From the data that follows, print exactly the lines starting at the one containing "for side, out, mid, root" and ending at the one containing "c = (out + mid) / 2"; include both of them and nothing more.

**********

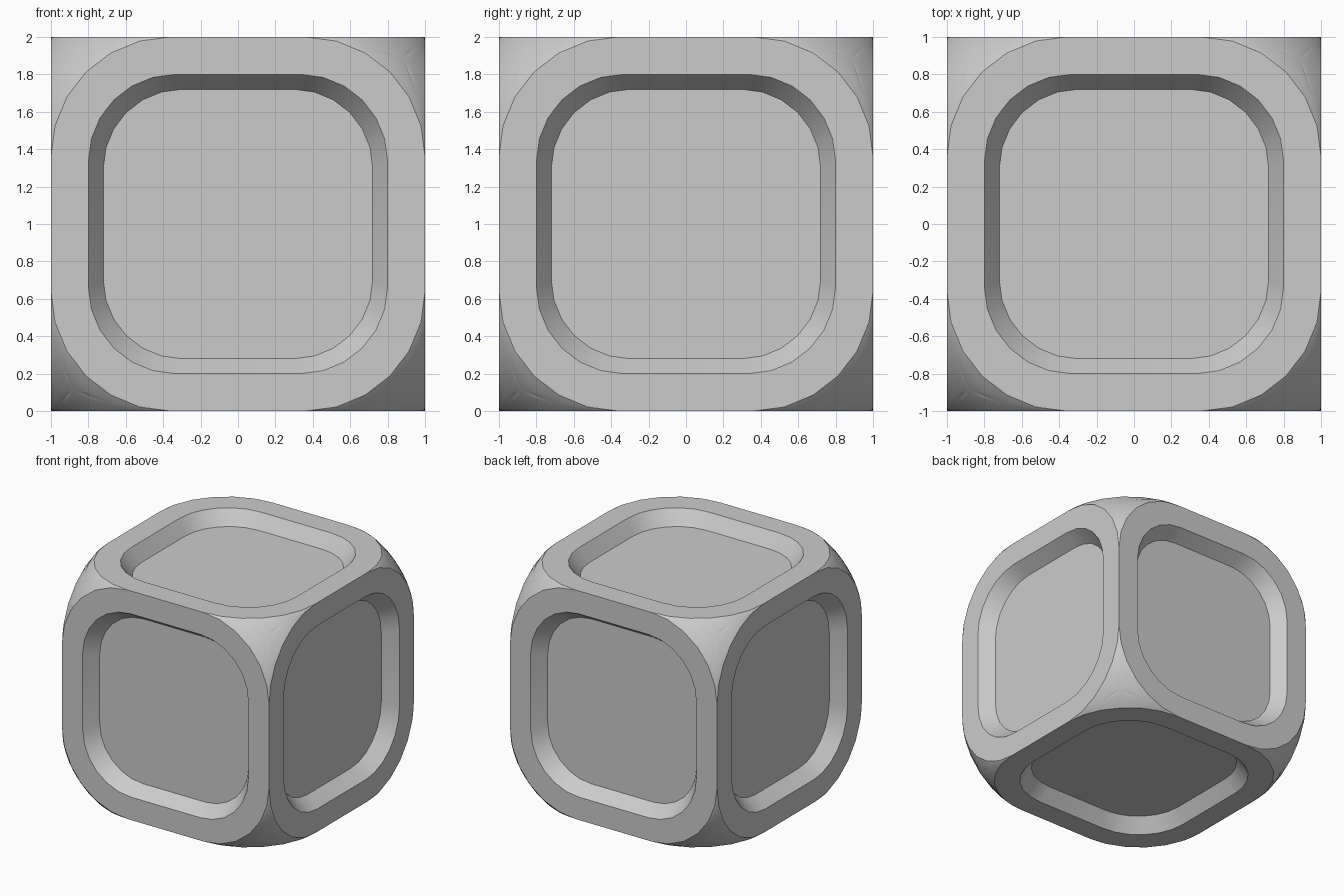
import bpy, bmesh
from math import sin, cos, pi, radians
from mathutils import Vector, Matrix

if "Cube" in bpy.data.objects:
    bpy.data.objects.remove(bpy.data.objects["Cube"])

SEG = 6          # segments per rounded corner
FLAT = 0.36      # half length of the straight cube edges
RAD = 1 - FLAT


def rounded_loop(half, flat, z):
    """Rounded square, counter-clockwise, in the plane at height z."""
    pts = []
    r = half - flat
    for q in range(4):
        turn = Matrix.Rotation(q * pi / 2, 3, 'Z')
        for i in range(SEG + 1):
            a = i * pi / 2 / SEG
            pts.append(turn @ Vector((flat + r * cos(a), flat + r * sin(a), z)))
    return pts


def bridge(bm, a, b):
    n = len(a)
    for i in range(n):
        j = (i + 1) % n
        bm.faces.new((a[i], a[j], b[j], b[i]))


bm = bmesh.new()

# Six sides: flat border, sloped recess wall, recess floor
sides = [Matrix.Identity(3), Matrix.Rotation(pi, 3, 'X')]
sides += [Matrix.Rotation(k * pi / 2, 3, 'Z') @ Matrix.Rotation(pi / 2, 3, 'X') for k in range(4)]
for rot in sides:
    loops = [[bm.verts.new(rot @ p) for p in rounded_loop(*args)]
             for args in ((1, FLAT, 1), (0.8, 0.335, 1), (0.72, 0.3, 0.88))]
    bridge(bm, loops[0], loops[1])
    bridge(bm, loops[1], loops[2])
    bm.faces.new(loops[2])

# Eight spherical corner patches between three face arcs
centre = Vector((FLAT, FLAT, FLAT))
ball = RAD * 2 ** 0.5
border = []
for k in range(3):
    for i in range(SEG):
        a = i * pi / 2 / SEG
        p = (RAD * cos(a), RAD * sin(a), RAD)
        border.append(Vector((p[-k % 3], p[(1 - k) % 3], p[(2 - k) % 3])))
# order the arcs into one closed loop around the diagonal
axis = Vector((1, 1, 1)).normalized()
u = Vector((1, -1, 0)).normalized()
v = axis.cross(u)
uniq = []
for k in range(3):
    for i in range(SEG + 1):
        a = i * pi / 2 / SEG
        p = [RAD * cos(a), RAD * sin(a)]
        p.insert(k, RAD)
        p = Vector(p)
        if all((p - q).length > 1e-4 for q in uniq):
            uniq.append(p)
from math import atan2
border = sorted(uniq, key=lambda p: atan2(p.dot(v), p.dot(u)))
RINGS = 5
for sx in (1, -1):
    for sy in (1, -1):
        for sz in (1, -1):
            def place(p):
                q = centre + p
                return bm.verts.new((q.x * sx, q.y * sy, q.z * sz))
            rings = [[place(p.lerp(axis * ball, t / RINGS).normalized() * ball) for p in border]
                     for t in range(RINGS)]
            for a, b in zip(rings, rings[1:]):
                bridge(bm, a, b)
            tip = place(axis * ball)
            last = rings[-1]
            for i in range(len(last)):
                bm.faces.new((last[i], last[(i + 1) % len(last)], tip))

bmesh.ops.remove_doubles(bm, verts=bm.verts, dist=1e-4)
bmesh.ops.recalc_face_normals(bm, faces=bm.faces)
bmesh.ops.translate(bm, verts=bm.verts, vec=(0, 0, 1))

mesh = bpy.data.meshes.new("recessed_cube")
bm.to_mesh(mesh)
bm.free()
cube = bpy.data.objects.new("recessed_cube", mesh)
bpy.context.collection.objects.link(cube)
bpy.context.view_layer.objects.active = cube
cube.select_set(True)
bpy.ops.object.shade_smooth_by_angle(angle=radians(30))
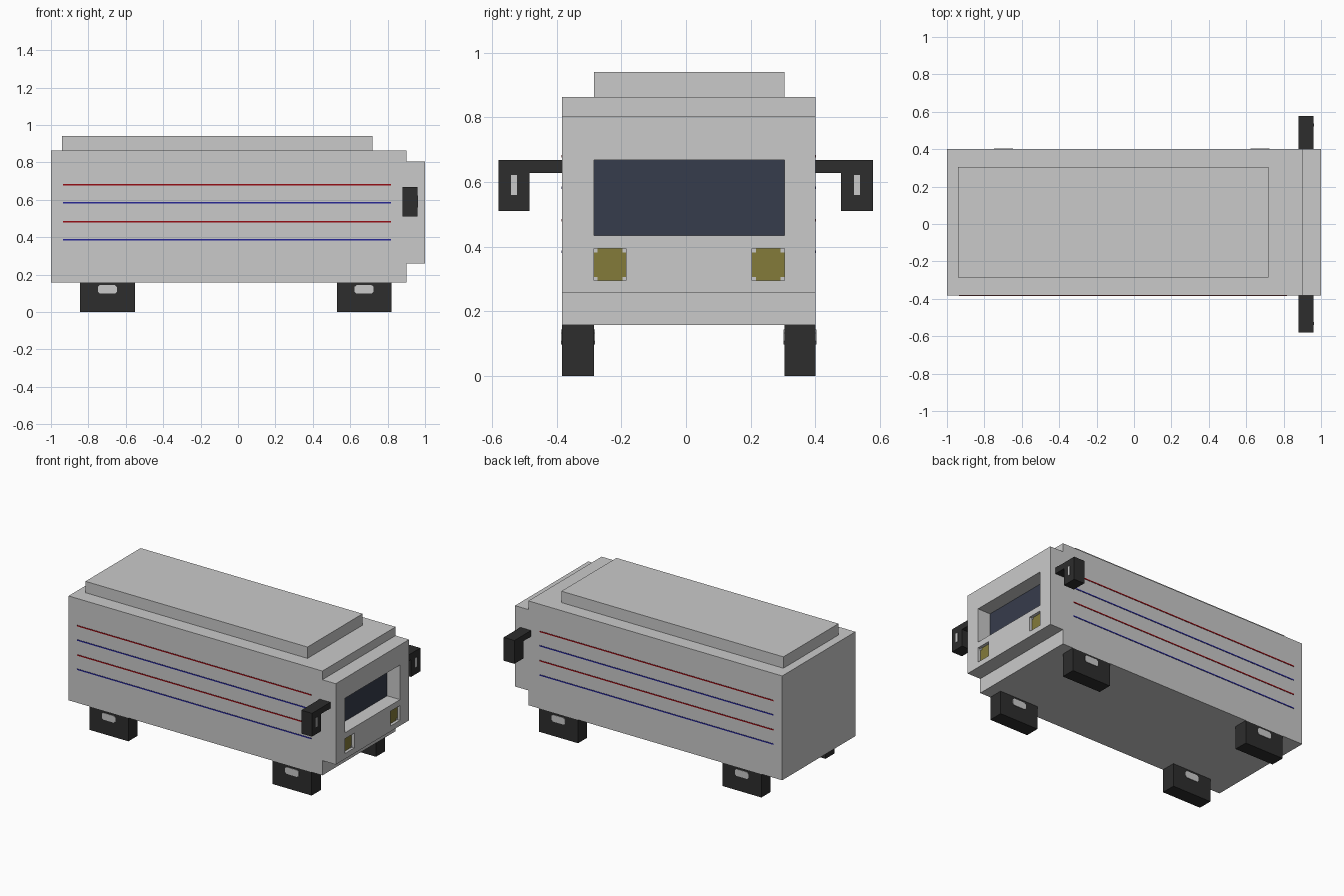
import bpy, bmesh

if "Cube" in bpy.data.objects:
    bpy.data.objects.remove(bpy.data.objects["Cube"])


def material(name, srgb):
    m = bpy.data.materials.new(name)
    lin = [((c / 255 + 0.055) / 1.055) ** 2.4 for c in srgb]
    m.diffuse_color = (*lin, 1)
    m.use_nodes = True
    m.node_tree.nodes["Principled BSDF"].inputs["Base Color"].default_value = m.diffuse_color
    return m


GREY = material("light grey", (202, 202, 202))
BLACK = material("black", (45, 45, 45))
GLASS = material("dark blue glass", (54, 60, 76))
YELLOW = material("olive yellow", (131, 123, 58))
RED = material("red", (150, 12, 18))
BLUE = material("blue", (38, 38, 150))


def finish(name, bm, mat):
    bmesh.ops.recalc_face_normals(bm, faces=bm.faces)
    mesh = bpy.data.meshes.new(name)
    bm.to_mesh(mesh)
    bm.free()
    mesh.materials.append(mat)
    ob = bpy.data.objects.new(name, mesh)
    bpy.context.collection.objects.link(ob)
    return ob


def prism(name, outline, axis, lo, hi, mat):
    """Extrude a 2D outline along x (outline in y,z) or y (outline in x,z)."""
    bm = bmesh.new()
    put = (lambda a, b: (lo, a, b)) if axis == "x" else (lambda a, b: (a, lo, b))
    face = bm.faces.new([bm.verts.new(put(a, b)) for a, b in outline])
    ext = bmesh.ops.extrude_face_region(bm, geom=[face])["geom"]
    vec = (hi - lo, 0, 0) if axis == "x" else (0, hi - lo, 0)
    bmesh.ops.translate(bm, vec=vec, verts=[v for v in ext if isinstance(v, bmesh.types.BMVert)])
    return finish(name, bm, mat)


def box(name, x, y, z, mat):
    return prism(name, [(y[0], z[0]), (y[1], z[0]), (y[1], z[1]), (y[0], z[1])], "x", x[0], x[1], mat)


def cut(target, cutter):
    mod = target.modifiers.new("recess", "BOOLEAN")
    mod.operation, mod.solver, mod.object = "DIFFERENCE", "EXACT", cutter
    cutter.hide_render = True
    cutter.hide_viewport = True


Y0, Y1 = -0.383, 0.4      # body sides
I0, I1 = -0.285, 0.304    # inner edges shared by roof, window and wheels

# Body, roof and cab front
box("body", (-1, 0.9), (Y0, Y1), (0.158, 0.864), GREY)
box("roof", (-0.942, 0.72), (I0, I1), (0.864, 0.941), GREY)
cab = box("cab_front", (0.9, 1.0), (Y0, Y1), (0.258, 0.805), GREY)

# Deep windscreen opening with glass at its back
cut(cab, box("window_cutter", (0.85, 1.05), (I0, I1), (0.435, 0.669), GREY))
box("windscreen", (0.898, 0.904), (I0, I1), (0.435, 0.669), GLASS)

# Shallow headlight recesses, lamps with pale corner squares
for side, ya in (("left", I0), ("right", I1 - 0.1)):
    y, z = (ya, ya + 0.1), (0.295, 0.395)
    cut(cab, box(side + "_lamp_cutter", (0.978, 1.05), y, z, GREY))
    box(side + "_headlight", (0.977, 0.98), y, z, YELLOW)
    for cy in (y[0], y[1] - 0.012):
        for cz in (z[0], z[1] - 0.012):
            box(side + "_lamp_corner", (0.979, 0.983), (cy, cy + 0.012), (cz, cz + 0.012), GREY)

# Wheels with a pale hub plate on both faces
for end, xa, xb in (("rear", -0.845, -0.552), ("front", 0.528, 0.82)):
    for side, ya, yb in (("left", Y0, I0), ("right", I1, Y1)):
        box(f"{end}_{side}_wheel", (xa, xb), (ya, yb), (0, 0.158), BLACK)
        c = (xa + xb) / 2
        hub = [(c - 0.04, 0.098), (c + 0.04, 0.098), (c + 0.051, 0.108), (c + 0.051, 0.134),
               (c + 0.04, 0.144), (c - 0.04, 0.144), (c - 0.051, 0.134), (c - 0.051, 0.108)]
        prism(f"{end}_{side}_hub", hub, "y", ya - 0.003, yb + 0.003, GREY)

# L-shaped mirrors with a small light plate on the front
for side, out, mid, root in (("left", -0.58, -0.484, Y0), ("right", 0.578, 0.48, Y1)):
    arm = [(root, 0.669), (out, 0.669), (out, 0.511), (mid, 0.511), (mid, 0.628), (root, 0.628)]
    prism(side + "_mirror", arm, "x", 0.88, 0.96, BLACK)
    c = (out + mid) / 2
    box(side + "_mirror_glass", (0.958, 0.962), (c - 0.009, c + 0.009), (0.56, 0.622), GREY)

# Thin pinstripes on both flanks
for z, mat in ((0.68, RED), (0.583, BLUE), (0.482, RED), (0.385, BLUE)):
    for side, y in (("left", Y0), ("right", Y1)):
        box(side + "_stripe", (-0.935, 0.817), (y - 0.002, y + 0.002), (z - 0.004, z + 0.004), mat)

**********

▸ Task response:
for side, out, mid, root in (("left", -0.58, -0.484, Y0), ("right", 0.578, 0.48, Y1)):
    arm = [(root, 0.669), (out, 0.669), (out, 0.511), (mid, 0.511), (mid, 0.628), (root, 0.628)]
    prism(side + "_mirror", arm, "x", 0.88, 0.96, BLACK)
    c = (out + mid) / 2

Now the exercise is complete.